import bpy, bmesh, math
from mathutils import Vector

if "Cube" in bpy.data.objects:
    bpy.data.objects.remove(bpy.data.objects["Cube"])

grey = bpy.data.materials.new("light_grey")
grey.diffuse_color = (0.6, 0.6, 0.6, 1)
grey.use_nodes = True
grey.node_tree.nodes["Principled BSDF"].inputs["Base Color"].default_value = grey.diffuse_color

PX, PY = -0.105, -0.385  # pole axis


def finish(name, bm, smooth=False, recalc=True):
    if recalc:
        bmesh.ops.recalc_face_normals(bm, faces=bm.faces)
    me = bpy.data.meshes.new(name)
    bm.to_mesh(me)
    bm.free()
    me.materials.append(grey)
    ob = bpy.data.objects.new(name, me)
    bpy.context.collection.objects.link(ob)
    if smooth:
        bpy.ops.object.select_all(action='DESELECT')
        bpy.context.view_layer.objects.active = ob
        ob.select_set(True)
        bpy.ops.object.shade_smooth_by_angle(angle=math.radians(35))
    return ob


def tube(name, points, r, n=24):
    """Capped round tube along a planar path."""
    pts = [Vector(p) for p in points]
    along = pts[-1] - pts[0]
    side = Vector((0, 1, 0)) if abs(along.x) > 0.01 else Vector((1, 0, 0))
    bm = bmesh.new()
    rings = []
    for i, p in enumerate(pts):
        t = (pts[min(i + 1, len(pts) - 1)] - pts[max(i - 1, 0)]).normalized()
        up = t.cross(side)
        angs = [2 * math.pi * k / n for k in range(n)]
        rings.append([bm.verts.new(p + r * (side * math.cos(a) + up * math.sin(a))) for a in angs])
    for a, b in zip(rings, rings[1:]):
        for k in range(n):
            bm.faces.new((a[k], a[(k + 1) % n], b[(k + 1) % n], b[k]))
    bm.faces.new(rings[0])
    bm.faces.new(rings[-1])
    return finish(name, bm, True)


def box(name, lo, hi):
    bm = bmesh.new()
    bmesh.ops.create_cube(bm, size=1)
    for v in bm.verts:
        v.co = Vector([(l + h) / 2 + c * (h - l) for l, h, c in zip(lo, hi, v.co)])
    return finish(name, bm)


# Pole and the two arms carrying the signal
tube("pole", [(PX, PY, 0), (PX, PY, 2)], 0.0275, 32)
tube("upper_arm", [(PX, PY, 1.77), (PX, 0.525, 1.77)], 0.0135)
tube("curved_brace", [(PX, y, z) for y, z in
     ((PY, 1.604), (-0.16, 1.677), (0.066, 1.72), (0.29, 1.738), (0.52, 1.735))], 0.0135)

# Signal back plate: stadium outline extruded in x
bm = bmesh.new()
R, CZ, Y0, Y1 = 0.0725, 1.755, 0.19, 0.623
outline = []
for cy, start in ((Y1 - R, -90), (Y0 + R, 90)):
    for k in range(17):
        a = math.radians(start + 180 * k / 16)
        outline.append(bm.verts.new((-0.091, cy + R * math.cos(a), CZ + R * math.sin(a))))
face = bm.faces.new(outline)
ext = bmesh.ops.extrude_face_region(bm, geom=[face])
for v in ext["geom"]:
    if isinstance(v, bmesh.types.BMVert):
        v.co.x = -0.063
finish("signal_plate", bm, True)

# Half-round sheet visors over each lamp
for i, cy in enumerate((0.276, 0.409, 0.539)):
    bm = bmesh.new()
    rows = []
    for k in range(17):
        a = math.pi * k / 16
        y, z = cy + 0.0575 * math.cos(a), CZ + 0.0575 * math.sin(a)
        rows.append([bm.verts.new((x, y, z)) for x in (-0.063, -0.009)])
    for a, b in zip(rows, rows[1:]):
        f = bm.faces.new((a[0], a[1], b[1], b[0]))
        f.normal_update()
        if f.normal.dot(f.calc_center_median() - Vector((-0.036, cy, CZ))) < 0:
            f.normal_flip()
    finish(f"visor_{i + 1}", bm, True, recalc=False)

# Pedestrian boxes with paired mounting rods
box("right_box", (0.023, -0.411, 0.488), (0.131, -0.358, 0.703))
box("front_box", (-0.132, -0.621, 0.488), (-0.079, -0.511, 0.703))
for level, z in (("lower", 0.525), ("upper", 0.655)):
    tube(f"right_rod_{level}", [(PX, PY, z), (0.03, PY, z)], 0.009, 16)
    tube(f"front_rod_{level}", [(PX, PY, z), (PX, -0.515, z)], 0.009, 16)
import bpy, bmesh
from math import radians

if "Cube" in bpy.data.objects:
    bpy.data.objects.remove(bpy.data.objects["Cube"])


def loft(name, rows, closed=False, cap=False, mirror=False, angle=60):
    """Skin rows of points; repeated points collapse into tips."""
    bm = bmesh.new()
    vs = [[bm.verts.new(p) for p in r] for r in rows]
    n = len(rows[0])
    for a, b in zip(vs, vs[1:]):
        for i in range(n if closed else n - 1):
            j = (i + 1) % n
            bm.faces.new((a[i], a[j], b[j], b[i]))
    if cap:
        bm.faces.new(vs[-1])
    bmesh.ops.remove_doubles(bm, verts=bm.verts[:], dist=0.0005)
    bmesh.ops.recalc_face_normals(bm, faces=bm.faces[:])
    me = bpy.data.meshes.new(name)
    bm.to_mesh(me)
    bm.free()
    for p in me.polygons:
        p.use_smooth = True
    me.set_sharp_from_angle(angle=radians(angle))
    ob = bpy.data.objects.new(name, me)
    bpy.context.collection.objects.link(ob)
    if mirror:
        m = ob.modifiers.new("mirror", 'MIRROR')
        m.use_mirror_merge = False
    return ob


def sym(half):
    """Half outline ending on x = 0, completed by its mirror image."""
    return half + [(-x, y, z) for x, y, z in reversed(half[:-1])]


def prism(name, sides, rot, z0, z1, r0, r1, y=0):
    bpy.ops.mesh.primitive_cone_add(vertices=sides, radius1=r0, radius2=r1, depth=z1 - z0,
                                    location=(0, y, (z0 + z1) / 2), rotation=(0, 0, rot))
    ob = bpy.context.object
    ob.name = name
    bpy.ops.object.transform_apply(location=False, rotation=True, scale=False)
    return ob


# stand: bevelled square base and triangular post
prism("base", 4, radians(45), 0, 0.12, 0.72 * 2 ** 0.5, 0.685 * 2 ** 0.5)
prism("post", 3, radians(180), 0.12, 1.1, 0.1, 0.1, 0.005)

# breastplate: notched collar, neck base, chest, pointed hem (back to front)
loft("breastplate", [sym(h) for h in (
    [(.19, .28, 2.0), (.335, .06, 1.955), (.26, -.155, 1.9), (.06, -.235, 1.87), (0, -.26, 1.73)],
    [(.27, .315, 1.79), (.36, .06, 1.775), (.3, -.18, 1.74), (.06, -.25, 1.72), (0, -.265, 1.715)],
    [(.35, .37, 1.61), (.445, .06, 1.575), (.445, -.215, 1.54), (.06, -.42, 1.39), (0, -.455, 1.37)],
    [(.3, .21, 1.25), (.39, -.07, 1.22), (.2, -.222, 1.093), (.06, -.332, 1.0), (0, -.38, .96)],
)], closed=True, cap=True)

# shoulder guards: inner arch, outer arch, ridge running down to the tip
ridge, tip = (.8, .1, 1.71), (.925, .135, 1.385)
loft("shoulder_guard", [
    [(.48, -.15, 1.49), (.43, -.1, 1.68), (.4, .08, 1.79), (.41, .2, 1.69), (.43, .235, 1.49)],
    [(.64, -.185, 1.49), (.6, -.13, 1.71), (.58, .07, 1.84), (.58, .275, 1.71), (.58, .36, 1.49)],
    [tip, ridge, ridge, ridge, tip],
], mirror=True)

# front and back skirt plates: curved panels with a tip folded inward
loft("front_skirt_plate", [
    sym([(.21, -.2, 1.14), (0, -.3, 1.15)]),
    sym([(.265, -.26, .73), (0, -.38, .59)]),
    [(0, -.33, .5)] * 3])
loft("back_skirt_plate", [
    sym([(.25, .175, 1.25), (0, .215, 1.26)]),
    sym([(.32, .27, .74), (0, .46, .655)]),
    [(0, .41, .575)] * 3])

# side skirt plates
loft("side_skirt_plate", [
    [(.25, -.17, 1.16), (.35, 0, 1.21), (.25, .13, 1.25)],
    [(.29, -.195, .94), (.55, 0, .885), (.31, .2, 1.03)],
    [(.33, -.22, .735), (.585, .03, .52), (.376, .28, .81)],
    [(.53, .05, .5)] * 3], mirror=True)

........

● **EXERCISE REQUIREMENTS**
All lines with the word "verts" need to be copied from the data above.

● **YOUR SOLUTION**
        rings.append([bm.verts.new(p + r * (side * math.cos(a) + up * math.sin(a))) for a in angs])
    for v in bm.verts:
        outline.append(bm.verts.new((-0.091, cy + R * math.cos(a), CZ + R * math.sin(a))))
        rows.append([bm.verts.new((x, y, z)) for x in (-0.063, -0.009)])
    vs = [[bm.verts.new(p) for p in r] for r in rows]
    bmesh.ops.remove_doubles(bm, verts=bm.verts[:], dist=0.0005)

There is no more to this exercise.